Celebrating York Disability Pride 2017

York Disability Pride. Celebrating International day of disabled people and disability history month. Friday 1st, Sat 2nd & Sun 3rd Dec 2017. See here for further details – yiln.org.uk, or email admin@yiln.org.uk, or phone/sms 07951050153.

Disability Pride; A weekend of power and performance.

Join us over the weekend of 1st, 2nd and 3rd December 2017 to celebrate disability pride in York, with comedy, theatre, dance, music, spoken word and art. Download the poster and pdf flyer here.

Friday 1st December, 630-9pm – Disability Pride Cabaret, York St John, Temple Hall. Compered by comedian and activist Laurence Clark the evening presents a showcase of York’s disabled people’s artistic talent. See more here.

Saturday 2nd December, 11-4pm – What is Disability Pride? York Explore Central Library.  Beginning with a live video link to Urbino, Italy and the sharing of some short disability films with the Eleanor Worthington Prize, then followed by an afternoon of poetry, debate, doodles, zine making and more. With spoken word by Say Owt, including Jackie Hagan of ‘Some People Have too many legs’ and others. See more here.

Sunday 3rd December, 12-3pm – Pop up Disability Cinema. York Explore Central Library.   One disability feature film that is Tod Browning’s, 1932 ‘Freaks’ some film shorts, popcorn, all about disability and then a bit of a debate about what it all means. See more here.

All events are free and will include BSL interpreting. We plan for an inclusive event, but please do let us know if you need us to do anything to facilitate access.

For more information email admin@yiln.org.uk, or phone/sms/whatsapp Stephen 07951050153.

Organised by York Independent Living Network, York Human Rights City and Explore York, supported by York St John University and funded by the York Committee at JRF.

What is disability pride?
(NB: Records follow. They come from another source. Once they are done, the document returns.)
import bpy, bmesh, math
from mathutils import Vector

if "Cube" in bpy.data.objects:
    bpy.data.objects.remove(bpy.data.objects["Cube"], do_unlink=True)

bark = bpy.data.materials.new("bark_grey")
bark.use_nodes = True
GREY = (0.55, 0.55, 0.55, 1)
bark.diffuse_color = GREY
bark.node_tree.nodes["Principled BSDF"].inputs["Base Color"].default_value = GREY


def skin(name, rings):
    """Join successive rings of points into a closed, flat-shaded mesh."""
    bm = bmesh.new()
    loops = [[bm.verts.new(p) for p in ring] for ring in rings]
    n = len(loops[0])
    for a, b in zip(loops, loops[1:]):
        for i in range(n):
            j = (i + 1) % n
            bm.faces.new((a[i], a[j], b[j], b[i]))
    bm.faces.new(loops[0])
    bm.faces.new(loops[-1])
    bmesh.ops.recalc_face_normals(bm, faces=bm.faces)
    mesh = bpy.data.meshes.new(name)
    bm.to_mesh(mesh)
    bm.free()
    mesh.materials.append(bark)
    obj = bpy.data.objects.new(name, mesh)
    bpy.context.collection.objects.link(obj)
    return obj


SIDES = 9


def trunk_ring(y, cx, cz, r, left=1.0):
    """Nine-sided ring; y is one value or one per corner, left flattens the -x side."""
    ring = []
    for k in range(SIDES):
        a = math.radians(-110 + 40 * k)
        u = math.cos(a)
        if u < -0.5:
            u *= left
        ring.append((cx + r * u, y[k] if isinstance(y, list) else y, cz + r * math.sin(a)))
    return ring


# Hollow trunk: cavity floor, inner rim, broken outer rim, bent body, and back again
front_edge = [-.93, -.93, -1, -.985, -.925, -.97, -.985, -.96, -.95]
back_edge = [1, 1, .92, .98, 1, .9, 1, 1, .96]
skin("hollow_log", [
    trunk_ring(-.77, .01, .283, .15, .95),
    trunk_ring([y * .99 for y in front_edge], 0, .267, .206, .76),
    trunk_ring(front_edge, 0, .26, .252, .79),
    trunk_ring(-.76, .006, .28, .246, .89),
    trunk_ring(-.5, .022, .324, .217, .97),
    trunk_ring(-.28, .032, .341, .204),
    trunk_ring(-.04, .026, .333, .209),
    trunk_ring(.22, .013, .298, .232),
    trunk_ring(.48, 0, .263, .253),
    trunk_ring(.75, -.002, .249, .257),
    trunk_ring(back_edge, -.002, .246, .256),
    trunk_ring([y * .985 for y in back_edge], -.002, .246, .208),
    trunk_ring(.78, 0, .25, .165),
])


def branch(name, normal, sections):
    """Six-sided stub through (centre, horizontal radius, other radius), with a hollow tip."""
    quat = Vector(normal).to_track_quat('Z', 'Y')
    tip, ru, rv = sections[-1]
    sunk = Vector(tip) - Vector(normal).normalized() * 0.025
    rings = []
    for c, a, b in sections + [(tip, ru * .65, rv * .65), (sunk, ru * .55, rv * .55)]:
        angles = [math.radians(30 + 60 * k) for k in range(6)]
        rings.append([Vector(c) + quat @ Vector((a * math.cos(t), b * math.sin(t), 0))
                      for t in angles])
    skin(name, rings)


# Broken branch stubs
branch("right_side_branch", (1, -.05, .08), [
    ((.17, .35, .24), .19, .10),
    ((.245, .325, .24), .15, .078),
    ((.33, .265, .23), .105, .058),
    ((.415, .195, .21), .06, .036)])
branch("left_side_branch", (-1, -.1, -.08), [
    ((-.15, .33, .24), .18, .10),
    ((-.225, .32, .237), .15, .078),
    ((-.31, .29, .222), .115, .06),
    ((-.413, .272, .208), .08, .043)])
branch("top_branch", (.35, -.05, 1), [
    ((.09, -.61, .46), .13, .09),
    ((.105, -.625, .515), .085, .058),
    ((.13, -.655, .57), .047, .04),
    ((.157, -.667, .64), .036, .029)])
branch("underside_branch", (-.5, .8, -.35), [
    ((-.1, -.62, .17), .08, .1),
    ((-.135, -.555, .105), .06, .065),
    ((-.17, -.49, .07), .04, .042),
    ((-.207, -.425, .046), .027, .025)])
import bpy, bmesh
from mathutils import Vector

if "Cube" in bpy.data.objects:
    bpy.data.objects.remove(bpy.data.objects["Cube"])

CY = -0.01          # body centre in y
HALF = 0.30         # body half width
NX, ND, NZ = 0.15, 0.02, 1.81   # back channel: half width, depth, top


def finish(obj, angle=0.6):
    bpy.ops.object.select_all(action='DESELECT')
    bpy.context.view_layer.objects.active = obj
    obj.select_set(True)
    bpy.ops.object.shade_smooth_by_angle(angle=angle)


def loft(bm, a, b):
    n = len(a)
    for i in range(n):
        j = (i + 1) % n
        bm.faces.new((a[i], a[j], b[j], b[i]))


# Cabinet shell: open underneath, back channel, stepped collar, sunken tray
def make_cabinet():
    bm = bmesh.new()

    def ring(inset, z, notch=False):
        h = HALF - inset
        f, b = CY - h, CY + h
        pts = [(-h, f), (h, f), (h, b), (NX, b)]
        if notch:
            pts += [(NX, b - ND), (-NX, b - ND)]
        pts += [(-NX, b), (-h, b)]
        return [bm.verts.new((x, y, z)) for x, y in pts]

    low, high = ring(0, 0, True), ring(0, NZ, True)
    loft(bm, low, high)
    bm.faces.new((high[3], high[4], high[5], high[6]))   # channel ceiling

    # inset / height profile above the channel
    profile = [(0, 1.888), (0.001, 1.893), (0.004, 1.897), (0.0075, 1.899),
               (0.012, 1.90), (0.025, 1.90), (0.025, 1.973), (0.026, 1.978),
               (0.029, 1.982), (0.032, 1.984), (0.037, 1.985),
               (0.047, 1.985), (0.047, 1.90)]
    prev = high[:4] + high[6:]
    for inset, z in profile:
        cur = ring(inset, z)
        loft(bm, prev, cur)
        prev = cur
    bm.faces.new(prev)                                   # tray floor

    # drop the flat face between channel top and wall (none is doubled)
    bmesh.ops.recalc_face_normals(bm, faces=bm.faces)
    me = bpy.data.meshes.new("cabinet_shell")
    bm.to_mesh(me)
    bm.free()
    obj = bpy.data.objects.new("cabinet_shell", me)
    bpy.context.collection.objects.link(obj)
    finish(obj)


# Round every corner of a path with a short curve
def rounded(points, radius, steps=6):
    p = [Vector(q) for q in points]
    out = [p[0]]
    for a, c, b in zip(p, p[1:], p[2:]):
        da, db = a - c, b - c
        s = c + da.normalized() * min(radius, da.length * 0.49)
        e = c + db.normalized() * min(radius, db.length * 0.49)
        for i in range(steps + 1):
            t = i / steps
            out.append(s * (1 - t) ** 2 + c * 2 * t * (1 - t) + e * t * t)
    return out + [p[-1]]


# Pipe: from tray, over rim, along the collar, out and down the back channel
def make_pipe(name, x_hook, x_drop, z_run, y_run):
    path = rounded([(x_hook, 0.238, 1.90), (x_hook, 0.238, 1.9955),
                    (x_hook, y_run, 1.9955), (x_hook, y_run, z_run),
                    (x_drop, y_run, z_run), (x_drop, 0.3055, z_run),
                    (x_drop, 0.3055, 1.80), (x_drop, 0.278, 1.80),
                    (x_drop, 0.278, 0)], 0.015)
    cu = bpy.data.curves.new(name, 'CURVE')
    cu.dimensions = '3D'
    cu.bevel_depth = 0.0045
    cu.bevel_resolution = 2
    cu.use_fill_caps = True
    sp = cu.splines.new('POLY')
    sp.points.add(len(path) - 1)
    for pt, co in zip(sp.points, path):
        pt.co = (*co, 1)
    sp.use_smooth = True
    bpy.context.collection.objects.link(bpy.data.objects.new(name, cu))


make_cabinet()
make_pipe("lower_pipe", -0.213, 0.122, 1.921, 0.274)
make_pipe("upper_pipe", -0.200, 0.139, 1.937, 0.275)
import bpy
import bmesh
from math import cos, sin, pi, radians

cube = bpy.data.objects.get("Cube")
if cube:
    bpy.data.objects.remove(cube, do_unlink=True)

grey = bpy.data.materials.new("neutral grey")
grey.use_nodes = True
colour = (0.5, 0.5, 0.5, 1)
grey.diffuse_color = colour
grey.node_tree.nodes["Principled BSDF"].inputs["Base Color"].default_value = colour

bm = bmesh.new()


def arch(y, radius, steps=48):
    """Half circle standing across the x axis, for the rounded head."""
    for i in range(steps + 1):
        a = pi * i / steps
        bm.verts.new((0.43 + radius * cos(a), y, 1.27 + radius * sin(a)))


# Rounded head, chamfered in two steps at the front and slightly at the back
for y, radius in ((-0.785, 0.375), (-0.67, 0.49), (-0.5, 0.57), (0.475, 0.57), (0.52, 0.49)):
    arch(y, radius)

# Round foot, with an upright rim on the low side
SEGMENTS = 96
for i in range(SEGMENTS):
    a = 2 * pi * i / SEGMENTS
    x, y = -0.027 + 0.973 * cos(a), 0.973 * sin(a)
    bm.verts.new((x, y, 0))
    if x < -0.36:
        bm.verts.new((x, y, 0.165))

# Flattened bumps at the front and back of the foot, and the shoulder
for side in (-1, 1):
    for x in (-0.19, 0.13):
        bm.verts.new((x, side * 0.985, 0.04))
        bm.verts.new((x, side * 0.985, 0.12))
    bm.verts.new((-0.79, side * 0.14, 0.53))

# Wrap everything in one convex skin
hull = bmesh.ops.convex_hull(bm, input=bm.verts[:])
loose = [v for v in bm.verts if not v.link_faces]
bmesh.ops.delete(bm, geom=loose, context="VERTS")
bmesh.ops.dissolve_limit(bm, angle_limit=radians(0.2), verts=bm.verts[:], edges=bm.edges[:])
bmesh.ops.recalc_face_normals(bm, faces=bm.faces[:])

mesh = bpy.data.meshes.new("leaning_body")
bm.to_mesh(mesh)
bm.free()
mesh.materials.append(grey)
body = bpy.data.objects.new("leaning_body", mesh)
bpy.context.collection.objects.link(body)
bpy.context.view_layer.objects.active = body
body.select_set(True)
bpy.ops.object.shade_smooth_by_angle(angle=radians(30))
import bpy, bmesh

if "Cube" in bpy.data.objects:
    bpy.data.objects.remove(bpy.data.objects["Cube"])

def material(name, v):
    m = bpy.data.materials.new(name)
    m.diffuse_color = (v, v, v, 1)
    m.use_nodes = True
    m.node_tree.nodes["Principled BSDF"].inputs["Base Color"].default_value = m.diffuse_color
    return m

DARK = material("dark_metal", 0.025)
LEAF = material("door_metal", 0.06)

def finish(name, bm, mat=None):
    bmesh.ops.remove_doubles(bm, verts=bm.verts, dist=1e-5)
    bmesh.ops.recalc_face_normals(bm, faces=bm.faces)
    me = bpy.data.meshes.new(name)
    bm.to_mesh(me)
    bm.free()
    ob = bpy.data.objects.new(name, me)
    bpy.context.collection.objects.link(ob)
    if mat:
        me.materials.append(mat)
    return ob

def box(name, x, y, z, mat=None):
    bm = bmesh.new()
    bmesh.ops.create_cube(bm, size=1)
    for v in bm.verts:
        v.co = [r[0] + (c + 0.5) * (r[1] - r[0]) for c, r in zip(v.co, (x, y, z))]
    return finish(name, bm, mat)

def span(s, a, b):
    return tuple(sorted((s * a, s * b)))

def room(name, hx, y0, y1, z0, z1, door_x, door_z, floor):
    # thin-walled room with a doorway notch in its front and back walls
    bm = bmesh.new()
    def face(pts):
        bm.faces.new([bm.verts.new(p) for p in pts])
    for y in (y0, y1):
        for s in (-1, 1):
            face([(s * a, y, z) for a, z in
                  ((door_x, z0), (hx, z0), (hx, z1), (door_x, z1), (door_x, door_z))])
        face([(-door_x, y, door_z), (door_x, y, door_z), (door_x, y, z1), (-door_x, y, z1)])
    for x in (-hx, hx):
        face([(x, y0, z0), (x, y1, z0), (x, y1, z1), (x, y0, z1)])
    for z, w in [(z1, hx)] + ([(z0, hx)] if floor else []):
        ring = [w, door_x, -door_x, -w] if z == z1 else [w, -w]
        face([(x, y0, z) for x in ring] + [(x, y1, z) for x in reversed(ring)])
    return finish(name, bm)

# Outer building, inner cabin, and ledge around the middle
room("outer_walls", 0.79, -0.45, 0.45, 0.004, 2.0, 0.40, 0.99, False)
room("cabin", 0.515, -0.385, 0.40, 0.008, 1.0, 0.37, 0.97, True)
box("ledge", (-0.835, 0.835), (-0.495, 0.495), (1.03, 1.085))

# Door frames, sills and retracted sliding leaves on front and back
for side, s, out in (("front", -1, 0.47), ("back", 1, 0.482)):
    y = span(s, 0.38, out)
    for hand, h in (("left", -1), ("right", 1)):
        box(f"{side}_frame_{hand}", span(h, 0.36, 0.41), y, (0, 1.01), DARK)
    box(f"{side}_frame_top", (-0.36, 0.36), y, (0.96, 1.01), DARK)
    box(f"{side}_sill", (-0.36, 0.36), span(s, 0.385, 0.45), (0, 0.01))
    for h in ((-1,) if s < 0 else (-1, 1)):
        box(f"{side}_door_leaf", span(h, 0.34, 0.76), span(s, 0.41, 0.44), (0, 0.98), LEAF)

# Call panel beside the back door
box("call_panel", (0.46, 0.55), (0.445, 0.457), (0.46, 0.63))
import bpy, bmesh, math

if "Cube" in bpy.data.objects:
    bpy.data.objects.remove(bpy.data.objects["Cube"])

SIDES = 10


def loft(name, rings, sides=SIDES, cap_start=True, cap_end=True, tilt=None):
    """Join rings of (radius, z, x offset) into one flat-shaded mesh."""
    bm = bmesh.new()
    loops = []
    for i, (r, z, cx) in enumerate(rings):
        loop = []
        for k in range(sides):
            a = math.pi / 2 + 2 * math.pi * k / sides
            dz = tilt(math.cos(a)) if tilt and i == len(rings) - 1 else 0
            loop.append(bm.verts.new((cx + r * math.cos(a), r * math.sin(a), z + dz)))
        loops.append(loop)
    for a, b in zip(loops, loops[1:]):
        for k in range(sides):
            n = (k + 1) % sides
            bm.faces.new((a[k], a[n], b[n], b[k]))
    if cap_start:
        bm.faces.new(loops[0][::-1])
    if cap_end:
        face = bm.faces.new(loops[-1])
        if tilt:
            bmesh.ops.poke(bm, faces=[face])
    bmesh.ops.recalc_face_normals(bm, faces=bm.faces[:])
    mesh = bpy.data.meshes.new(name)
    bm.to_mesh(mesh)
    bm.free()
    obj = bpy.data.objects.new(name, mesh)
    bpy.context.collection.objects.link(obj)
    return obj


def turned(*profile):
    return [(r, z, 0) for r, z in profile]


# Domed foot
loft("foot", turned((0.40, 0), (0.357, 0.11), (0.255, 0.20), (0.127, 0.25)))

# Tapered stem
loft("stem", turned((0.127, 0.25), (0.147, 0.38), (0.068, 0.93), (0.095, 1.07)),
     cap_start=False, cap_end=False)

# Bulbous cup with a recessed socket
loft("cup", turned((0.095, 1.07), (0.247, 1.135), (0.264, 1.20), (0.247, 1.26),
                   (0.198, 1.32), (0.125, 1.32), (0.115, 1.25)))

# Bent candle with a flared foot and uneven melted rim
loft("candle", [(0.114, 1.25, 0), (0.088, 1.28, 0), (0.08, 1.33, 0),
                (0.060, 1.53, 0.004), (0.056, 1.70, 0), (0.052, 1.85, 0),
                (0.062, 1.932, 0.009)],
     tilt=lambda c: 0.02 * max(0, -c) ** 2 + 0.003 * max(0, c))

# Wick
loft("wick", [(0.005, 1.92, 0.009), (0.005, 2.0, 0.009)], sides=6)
Disability pride is about being loud, proud and out there on the issue of disability, impairment, health conditions and all those connected to it.  It recognises both the barriers, discrimination and exclusions disabled people face in their everyday lives as well as leadership and valid contribution we make each day, every day to our communities and societies.  Disability pride actively challenges ideas of ‘normal’ and celebrates the inevitable diversity of the body and mind. Disability Pride is ultimately about disabled people* expressing themselves, telling their stories, reclaiming their histories in ways that connect to a broader global drive for rights and respect.  But this is not just for disabled people, it’s for everybody in the hope of an inclusive and fair world for all.

History and Human Rights

November and December include both disability history month (22/11 to 22/12) and the international day of disabled people (3/12).  UK Disability History Month (UKDHM) is an annual event, running since 2010, that works to create a platform for focus on the history of disabled peoples struggle for equality and human rights. This years theme looks at Disability and Art. See http://ukdhm.org/ for further details.  International Day of Disabled People is a day observed by the United Nations.  This started in 1992, by United Nations General Assembly resolution (47/3). Its aim is to promote an understanding of disability issues and mobilize support for the dignity, rights and well-being of disabled people. It also seeks to increase awareness of gains to be derived from the integration of disabled people in every aspect of political, social, economic and cultural life. This years theme is the ‘transformation towards sustainable and resilient society for all’.  See https://www.un.org/development/desa/disabilities/international-day-of-persons-with-disabilities-3-december.html for more details.

Get in touch

If you are thinking of hosting an event, want to find out more or have other questions do get in touch with Stephen on 07951050153 or admin@yiln.org.uk

*Just in case your wondering, by disabled people we refer to the social model and include a broad range of issues, i.e. mental health, learning difficulties, physical, sensory and other impairments, chronic illness and other health related issues. By informal carers we refer to friends or family members that provide an unpaid caring/support role. By allies we mean anyone who is committed to achieving disability equality and inclusion and recognises the everyday struggle disabled people face.

%d bloggers like this: